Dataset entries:
• • •
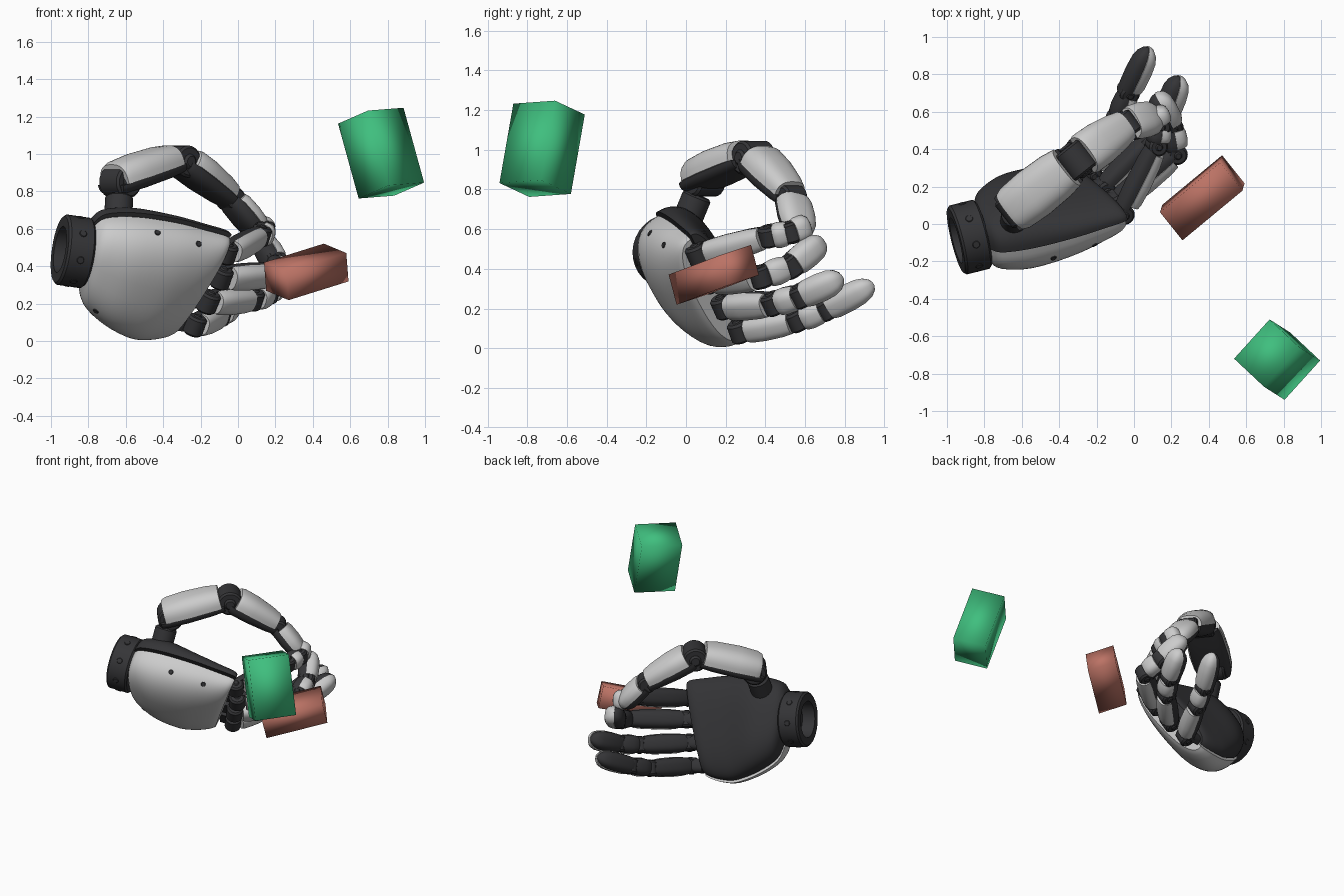
import bpy, bmesh, math
from mathutils import Vector, Matrix

if "Cube" in bpy.data.objects:
    bpy.data.objects.remove(bpy.data.objects["Cube"])
V = Vector

def mat(name, col):
    m = bpy.data.materials.new(name)
    m.diffuse_color = (*col, 1)
    m.use_nodes = True
    m.node_tree.nodes["Principled BSDF"].inputs["Base Color"].default_value = m.diffuse_color
    return m

DARK = mat("dark_plastic", (.035, .035, .038))
RED = mat("red", (.5, .17, .13))
GREEN = mat("green", (.05, .52, .21))

def finish(bm, name, m=None, angle=40):
    bmesh.ops.recalc_face_normals(bm, faces=bm.faces)
    me = bpy.data.meshes.new(name)
    bm.to_mesh(me)
    bm.free()
    ob = bpy.data.objects.new(name, me)
    bpy.context.collection.objects.link(ob)
    if m:
        me.materials.append(m)
    bpy.ops.object.select_all(action='DESELECT')
    ob.select_set(True)
    bpy.context.view_layer.objects.active = ob
    bpy.ops.object.shade_smooth_by_angle(angle=math.radians(angle))
    return ob

def skin(rings, name, m=None, caps=True, loop=False):
    """Bridge equal-length closed rings of points."""
    bm = bmesh.new()
    vs = [[bm.verts.new(p) for p in r] for r in rings]
    k = len(vs[0])
    for i in range(len(vs) - (0 if loop else 1)):
        a, b = vs[i], vs[(i + 1) % len(vs)]
        for j in range(k):
            bm.faces.new((a[j], a[(j + 1) % k], b[(j + 1) % k], b[j]))
    if caps and not loop:
        bm.faces.new(vs[0])
        bm.faces.new(vs[-1])
    return finish(bm, name, m)

def half(c, u, v, a, h, e=.75, n=20):
    """D-shaped section: half superellipse, flat side through c."""
    pts = []
    for i in range(n + 1):
        t = math.pi * i / n
        x, y = math.cos(t), max(math.sin(t), 0)
        pts.append(c + u * a * math.copysign(abs(x) ** e, x) + v * h * y ** e)
    return pts

def smooth_rows(rows, k=4):
    out = []
    for i in range(len(rows) - 1):
        p = [rows[max(0, min(len(rows) - 1, i + o))] for o in (-1, 0, 1, 2)]
        for s in range(k):
            t = s / k
            out.append([.5 * (2 * b + (c - a) * t + (2 * a - 5 * b + 4 * c - d) * t * t
                              + (3 * b - a - 3 * c + d) * t ** 3) for a, b, c, d in zip(*p)])
    return out + [list(rows[-1])]

def rod(name, c, axis, r, length, m=DARK, inner=0):
    """Bevelled disc, or a tube when inner > 0."""
    axis = axis.normalized()
    u = axis.orthogonal().normalized()
    v = axis.cross(u)
    l, b = length / 2, min(.012, length / 4)
    prof = [(r - b, -l), (r, b - l), (r, l - b), (r - b, l)]
    if inner:
        prof += [(inner, l), (inner, -l)]
    rings = [[c + axis * z + (u * math.cos(q) + v * math.sin(q)) * rr
              for q in (2 * math.pi * i / 32 for i in range(32))] for rr, z in prof]
    return skin(rings, name, m, loop=bool(inner))

# Hand frame: d to the fingers, w to the thumb side, n out of the palm
d = V((.96, .24, -.14)).normalized()
w = V((.25, -.48, .84))
w = (w - d * w.dot(d)).normalized()
n = w.cross(d)
W = V((-.86, -.06, .48))

# Palm: grey back shell and dark palm side
palm = smooth_rows([  # along, low edge, high edge, back height, palm height, skew
    (.05, -.17, .17, .14, .13, 0), (.10, -.29, .23, .185, .16, 0), (.25, -.385, .265, .225, .18, .04),
    (.45, -.445, .265, .215, .14, .14), (.60, -.445, .245, .18, .115, .23), (.70, -.425, .23, .14, .10, .28),
    (.735, -.405, .215, .11, .08, .28)])
for name, sgn, col, low, high in (("hand_back_shell", -1, 3, 0, 0), ("palm_core", 1, 4, .015, .02)):
    rings = []
    for r in palm:
        lo, hi = r[1] + low, r[2] + high
        mid, a = (lo + hi) / 2, (hi - lo) / 2
        u = w + d * r[5]
        rings.append(half(W + d * r[0] + u * mid + n * .005 * sgn, u, n * sgn, a, r[col], .8, 32))
    ob = skin(rings, name, DARK if sgn > 0 else None)
    if sgn < 0:
        back = ob

# Screw holes on the back of the hand
bpy.context.view_layer.update()
for x, z in ((-.43, .58), (-.21, .52), (-.76, .16)):
    hit, p, nor, _ = back.ray_cast(V((x, -2, z)), V((0, 1, 0)))
    if hit:
        rod("back_screw", p, nor, .016, .01)

# Wrist ring with holes round the rim
wc = V((-.88, -.07, .48))
rod("wrist_ring", wc, d, .19, .15, DARK, .125)
rod("wrist_plate", wc + d * .03, d, .13, .03, DARK)
for i in range(8):
    q = i * math.pi / 4 + .3
    o = w * math.cos(q) + n * math.sin(q)
    rod("wrist_screw", wc + o * .187, o, .02, .012)

def segment(name, A, B, h, a, t0, t1, tip=False, wrap=1.0, tip_taper=1.0, deep=1.0):
    """One phalanx: grey dorsal shell over a dark core."""
    t = (B - A).normalized()
    u = (h - t * h.dot(t)).normalized()
    back_dir = t.cross(u)
    if tip:
        prof = ((0, .92), (.12, 1.02), (.45, 1.05), (.7, .98), (.85, .8), (.95, .5), (1, .15))
    else:
        prof = ((0, .88), (.08, .97), (.4, 1.03), (.8, .98), (1, .88))
    L = (B - A).length
    for part, sgn, k, hh, s0, s1 in (("shell", 1, 1, 1.05, t0, t1), ("core", -1, .92, .9 * wrap, t0 - .08, t1 + .04)):
        if tip and sgn < 0:
            s1 = .985
        rings = []
        for p, s in prof:
            f = 1 + (tip_taper - 1) * p
            c = A + t * L * (s0 + (s1 - s0) * p)
            rings.append(half(c, u, back_dir * sgn, a * k * s * f, a * hh * s * f * deep))
        skin(rings, f"{name}_{part}", DARK if sgn < 0 else None)

def finger(name, pts, a):
    pts = [V(p) for p in pts]
    h = w
    for i in range(3):
        A, B = pts[i], pts[i + 1]
        k = a * (1, .97, 1)[i]
        segment(f"{name}_{('proximal', 'middle', 'tip')[i]}", A, B, h, k,
                (.14, .22, .08)[i], (.9, .84, 1)[i], i == 2)
        t = (B - A).normalized()
        u = (h - t * h.dot(t)).normalized()
        rod(f"{name}_joint", A, u, k * .82, k * 1.6)
        rod(f"{name}_pin", A, u, k * .4, k * 1.8)
    # knuckle block into the palm
    rings = [half(pts[0] + d * s, w, n, a * .75, a * .8) for s in (-.1, .03)]
    skin(rings, f"{name}_knuckle", DARK)

# Fingers
finger("index", [(-.06, .06, .47), (.12, .42, .565), (.14, .53, .585), (.10, .62, .62)], .066)
finger("middle", [(-.09, .12, .34), (.225, .38, .36), (.20, .53, .415), (.115, .69, .545)], .069)
finger("ring", [(-.16, .19, .21), (.08, .44, .225), (.165, .58, .265), (.245, .79, .36)], .069)
finger("little", [(-.23, .27, .085), (-.09, .56, .14), (-.03, .71, .20), (.08, .945, .325)], .066)

# Thumb
T = [V(p) for p in ((-.64, .02, .68), (-.63, .09, .85), (-.31, .34, .96), (-.04, .53, .76), (.13, .575, .56))]
hT = V((-.62, .78, 0)).normalized()
rod("thumb_swivel", T[0], T[1] - T[0], .075, .2)
rod("thumb_base_joint", T[1], hT, .085, .17)
rod("thumb_base_pin", T[1], hT, .045, .2)
segment("thumb_base", T[1], T[2], hT, .135, -.08, .86, wrap=.6, deep=.85)
rod("thumb_middle_joint", T[2], hT, .085, .17)
rod("thumb_middle_pin", T[2], hT, .04, .2)
segment("thumb_middle", T[2], T[3], hT, .125, .12, .94, wrap=.85, tip_taper=.8, deep=.85)
rod("thumb_tip_joint", T[3], hT, .06, .13)
segment("thumb_tip", T[3], T[4], hT, .095, .1, 1, True, deep=.72)

# Loose blocks, softly shaded
def block(name, c, a, b, e, m):
    bm = bmesh.new()
    bmesh.ops.create_cube(bm, size=1)
    M = Matrix((a, b, e)).transposed()
    for v in bm.verts:
        v.co = V(c) + M @ v.co
    finish(bm, name, m, 180)

block("red_block", (.365, .14, .37), (.32, .265, .10), (.12, -.15, -.05), (.012, .04, -.152), RED)
block("green_block", (.765, -.725, 1.005), (.19, .21, .015), (.16, -.15, .07), (.11, -.07, -.40), GREEN)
• • •
## Task requirements
Copy exactly the line that contains "hT, .06, .13)" and every line after it through the end of the entries, with nothing added.

## Solution to this problem
rod("thumb_tip_joint", T[3], hT, .06, .13)
segment("thumb_tip", T[3], T[4], hT, .095, .1, 1, True, deep=.72)

# Loose blocks, softly shaded
def block(name, c, a, b, e, m):
    bm = bmesh.new()
    bmesh.ops.create_cube(bm, size=1)
    M = Matrix((a, b, e)).transposed()
    for v in bm.verts:
        v.co = V(c) + M @ v.co
    finish(bm, name, m, 180)

block("red_block", (.365, .14, .37), (.32, .265, .10), (.12, -.15, -.05), (.012, .04, -.152), RED)
block("green_block", (.765, -.725, 1.005), (.19, .21, .015), (.16, -.15, .07), (.11, -.07, -.40), GREEN)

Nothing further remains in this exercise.